◆ TASK GOAL:
Pictures stay out; everything else in the entries below is to be duplicated exactly.

+++

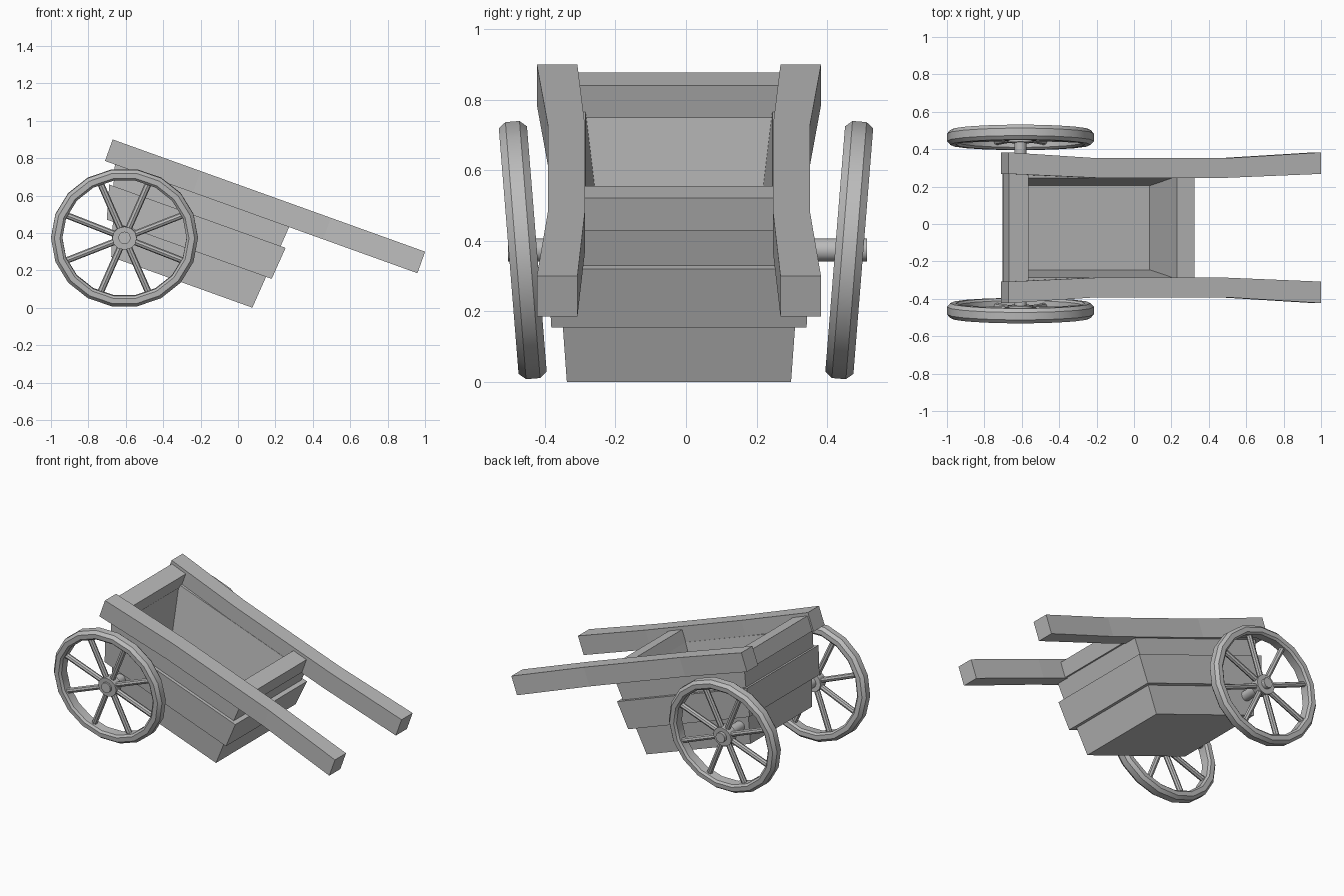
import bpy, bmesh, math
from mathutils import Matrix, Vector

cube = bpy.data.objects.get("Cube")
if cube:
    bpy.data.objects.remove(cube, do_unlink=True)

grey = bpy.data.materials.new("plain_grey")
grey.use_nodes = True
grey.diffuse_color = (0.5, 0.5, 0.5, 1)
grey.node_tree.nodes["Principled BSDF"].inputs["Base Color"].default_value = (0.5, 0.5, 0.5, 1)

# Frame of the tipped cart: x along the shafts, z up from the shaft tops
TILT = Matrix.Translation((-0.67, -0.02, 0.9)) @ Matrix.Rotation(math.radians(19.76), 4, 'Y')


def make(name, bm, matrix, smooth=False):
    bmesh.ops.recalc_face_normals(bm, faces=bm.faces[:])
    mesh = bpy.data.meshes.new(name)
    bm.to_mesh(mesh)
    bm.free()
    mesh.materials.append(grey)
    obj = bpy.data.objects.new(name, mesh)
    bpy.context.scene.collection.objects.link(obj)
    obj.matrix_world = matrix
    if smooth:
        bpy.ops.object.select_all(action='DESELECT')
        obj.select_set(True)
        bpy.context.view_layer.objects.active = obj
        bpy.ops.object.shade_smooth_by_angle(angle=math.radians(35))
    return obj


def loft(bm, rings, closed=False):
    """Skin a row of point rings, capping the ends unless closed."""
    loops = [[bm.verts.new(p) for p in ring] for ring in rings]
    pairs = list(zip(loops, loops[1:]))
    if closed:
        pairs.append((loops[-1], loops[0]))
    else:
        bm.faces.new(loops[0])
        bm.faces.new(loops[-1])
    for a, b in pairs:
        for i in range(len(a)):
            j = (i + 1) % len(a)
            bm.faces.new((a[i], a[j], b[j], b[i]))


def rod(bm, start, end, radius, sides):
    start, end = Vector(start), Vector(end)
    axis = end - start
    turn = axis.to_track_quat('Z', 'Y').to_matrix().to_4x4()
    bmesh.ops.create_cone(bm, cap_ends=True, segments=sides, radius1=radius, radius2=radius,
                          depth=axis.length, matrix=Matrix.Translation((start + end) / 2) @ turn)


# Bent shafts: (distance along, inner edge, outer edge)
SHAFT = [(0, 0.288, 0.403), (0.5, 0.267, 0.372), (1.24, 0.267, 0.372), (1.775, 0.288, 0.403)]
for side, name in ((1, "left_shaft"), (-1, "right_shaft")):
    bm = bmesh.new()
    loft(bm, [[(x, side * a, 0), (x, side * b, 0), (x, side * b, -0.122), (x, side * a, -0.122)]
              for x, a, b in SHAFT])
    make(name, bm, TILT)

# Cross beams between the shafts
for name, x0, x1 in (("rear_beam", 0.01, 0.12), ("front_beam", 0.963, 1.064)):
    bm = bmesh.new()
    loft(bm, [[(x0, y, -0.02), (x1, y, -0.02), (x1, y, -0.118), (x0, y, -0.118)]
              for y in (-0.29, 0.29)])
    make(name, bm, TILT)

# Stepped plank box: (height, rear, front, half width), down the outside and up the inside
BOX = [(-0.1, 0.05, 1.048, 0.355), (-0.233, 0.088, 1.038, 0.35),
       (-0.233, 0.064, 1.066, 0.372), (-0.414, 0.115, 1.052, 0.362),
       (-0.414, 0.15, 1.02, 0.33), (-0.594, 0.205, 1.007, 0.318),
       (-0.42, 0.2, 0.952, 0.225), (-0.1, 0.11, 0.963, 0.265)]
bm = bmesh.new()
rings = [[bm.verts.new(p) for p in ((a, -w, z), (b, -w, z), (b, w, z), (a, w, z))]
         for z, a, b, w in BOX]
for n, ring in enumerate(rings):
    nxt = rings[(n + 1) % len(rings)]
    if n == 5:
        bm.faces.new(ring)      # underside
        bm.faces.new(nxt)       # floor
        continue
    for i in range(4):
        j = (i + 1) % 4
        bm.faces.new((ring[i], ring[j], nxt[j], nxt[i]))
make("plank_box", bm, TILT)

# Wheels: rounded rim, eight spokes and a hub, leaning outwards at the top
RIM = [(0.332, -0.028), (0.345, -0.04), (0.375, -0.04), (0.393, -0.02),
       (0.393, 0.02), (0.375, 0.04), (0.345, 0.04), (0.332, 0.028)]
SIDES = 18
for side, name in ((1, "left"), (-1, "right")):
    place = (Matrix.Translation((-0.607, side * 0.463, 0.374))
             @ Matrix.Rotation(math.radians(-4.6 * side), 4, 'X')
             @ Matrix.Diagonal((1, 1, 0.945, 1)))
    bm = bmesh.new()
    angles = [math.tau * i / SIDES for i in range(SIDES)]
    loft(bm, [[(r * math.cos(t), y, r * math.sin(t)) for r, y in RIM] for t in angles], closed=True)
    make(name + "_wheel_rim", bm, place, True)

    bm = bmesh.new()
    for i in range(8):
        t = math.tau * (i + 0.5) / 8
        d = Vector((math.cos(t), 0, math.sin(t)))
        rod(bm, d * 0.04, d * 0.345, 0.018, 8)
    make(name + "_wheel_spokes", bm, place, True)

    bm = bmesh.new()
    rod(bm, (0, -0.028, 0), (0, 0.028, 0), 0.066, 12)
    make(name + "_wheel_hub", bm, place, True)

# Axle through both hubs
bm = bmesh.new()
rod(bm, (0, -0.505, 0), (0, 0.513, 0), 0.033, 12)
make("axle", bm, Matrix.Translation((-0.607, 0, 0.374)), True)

+++

◆ ANSWER TO THIS EXERCISE:
import bpy, bmesh, math
from mathutils import Matrix, Vector

cube = bpy.data.objects.get("Cube")
if cube:
    bpy.data.objects.remove(cube, do_unlink=True)

grey = bpy.data.materials.new("plain_grey")
grey.use_nodes = True
grey.diffuse_color = (0.5, 0.5, 0.5, 1)
grey.node_tree.nodes["Principled BSDF"].inputs["Base Color"].default_value = (0.5, 0.5, 0.5, 1)

# Frame of the tipped cart: x along the shafts, z up from the shaft tops
TILT = Matrix.Translation((-0.67, -0.02, 0.9)) @ Matrix.Rotation(math.radians(19.76), 4, 'Y')


def make(name, bm, matrix, smooth=False):
    bmesh.ops.recalc_face_normals(bm, faces=bm.faces[:])
    mesh = bpy.data.meshes.new(name)
    bm.to_mesh(mesh)
    bm.free()
    mesh.materials.append(grey)
    obj = bpy.data.objects.new(name, mesh)
    bpy.context.scene.collection.objects.link(obj)
    obj.matrix_world = matrix
    if smooth:
        bpy.ops.object.select_all(action='DESELECT')
        obj.select_set(True)
        bpy.context.view_layer.objects.active = obj
        bpy.ops.object.shade_smooth_by_angle(angle=math.radians(35))
    return obj


def loft(bm, rings, closed=False):
    """Skin a row of point rings, capping the ends unless closed."""
    loops = [[bm.verts.new(p) for p in ring] for ring in rings]
    pairs = list(zip(loops, loops[1:]))
    if closed:
        pairs.append((loops[-1], loops[0]))
    else:
        bm.faces.new(loops[0])
        bm.faces.new(loops[-1])
    for a, b in pairs:
        for i in range(len(a)):
            j = (i + 1) % len(a)
            bm.faces.new((a[i], a[j], b[j], b[i]))


def rod(bm, start, end, radius, sides):
    start, end = Vector(start), Vector(end)
    axis = end - start
    turn = axis.to_track_quat('Z', 'Y').to_matrix().to_4x4()
    bmesh.ops.create_cone(bm, cap_ends=True, segments=sides, radius1=radius, radius2=radius,
                          depth=axis.length, matrix=Matrix.Translation((start + end) / 2) @ turn)


# Bent shafts: (distance along, inner edge, outer edge)
SHAFT = [(0, 0.288, 0.403), (0.5, 0.267, 0.372), (1.24, 0.267, 0.372), (1.775, 0.288, 0.403)]
for side, name in ((1, "left_shaft"), (-1, "right_shaft")):
    bm = bmesh.new()
    loft(bm, [[(x, side * a, 0), (x, side * b, 0), (x, side * b, -0.122), (x, side * a, -0.122)]
              for x, a, b in SHAFT])
    make(name, bm, TILT)

# Cross beams between the shafts
for name, x0, x1 in (("rear_beam", 0.01, 0.12), ("front_beam", 0.963, 1.064)):
    bm = bmesh.new()
    loft(bm, [[(x0, y, -0.02), (x1, y, -0.02), (x1, y, -0.118), (x0, y, -0.118)]
              for y in (-0.29, 0.29)])
    make(name, bm, TILT)

# Stepped plank box: (height, rear, front, half width), down the outside and up the inside
BOX = [(-0.1, 0.05, 1.048, 0.355), (-0.233, 0.088, 1.038, 0.35),
       (-0.233, 0.064, 1.066, 0.372), (-0.414, 0.115, 1.052, 0.362),
       (-0.414, 0.15, 1.02, 0.33), (-0.594, 0.205, 1.007, 0.318),
       (-0.42, 0.2, 0.952, 0.225), (-0.1, 0.11, 0.963, 0.265)]
bm = bmesh.new()
rings = [[bm.verts.new(p) for p in ((a, -w, z), (b, -w, z), (b, w, z), (a, w, z))]
         for z, a, b, w in BOX]
for n, ring in enumerate(rings):
    nxt = rings[(n + 1) % len(rings)]
    if n == 5:
        bm.faces.new(ring)      # underside
        bm.faces.new(nxt)       # floor
        continue
    for i in range(4):
        j = (i + 1) % 4
        bm.faces.new((ring[i], ring[j], nxt[j], nxt[i]))
make("plank_box", bm, TILT)

# Wheels: rounded rim, eight spokes and a hub, leaning outwards at the top
RIM = [(0.332, -0.028), (0.345, -0.04), (0.375, -0.04), (0.393, -0.02),
       (0.393, 0.02), (0.375, 0.04), (0.345, 0.04), (0.332, 0.028)]
SIDES = 18
for side, name in ((1, "left"), (-1, "right")):
    place = (Matrix.Translation((-0.607, side * 0.463, 0.374))
             @ Matrix.Rotation(math.radians(-4.6 * side), 4, 'X')
             @ Matrix.Diagonal((1, 1, 0.945, 1)))
    bm = bmesh.new()
    angles = [math.tau * i / SIDES for i in range(SIDES)]
    loft(bm, [[(r * math.cos(t), y, r * math.sin(t)) for r, y in RIM] for t in angles], closed=True)
    make(name + "_wheel_rim", bm, place, True)

    bm = bmesh.new()
    for i in range(8):
        t = math.tau * (i + 0.5) / 8
        d = Vector((math.cos(t), 0, math.sin(t)))
        rod(bm, d * 0.04, d * 0.345, 0.018, 8)
    make(name + "_wheel_spokes", bm, place, True)

    bm = bmesh.new()
    rod(bm, (0, -0.028, 0), (0, 0.028, 0), 0.066, 12)
    make(name + "_wheel_hub", bm, place, True)

# Axle through both hubs
bm = bmesh.new()
rod(bm, (0, -0.505, 0), (0, 0.513, 0), 0.033, 12)
make("axle", bm, Matrix.Translation((-0.607, 0, 0.374)), True)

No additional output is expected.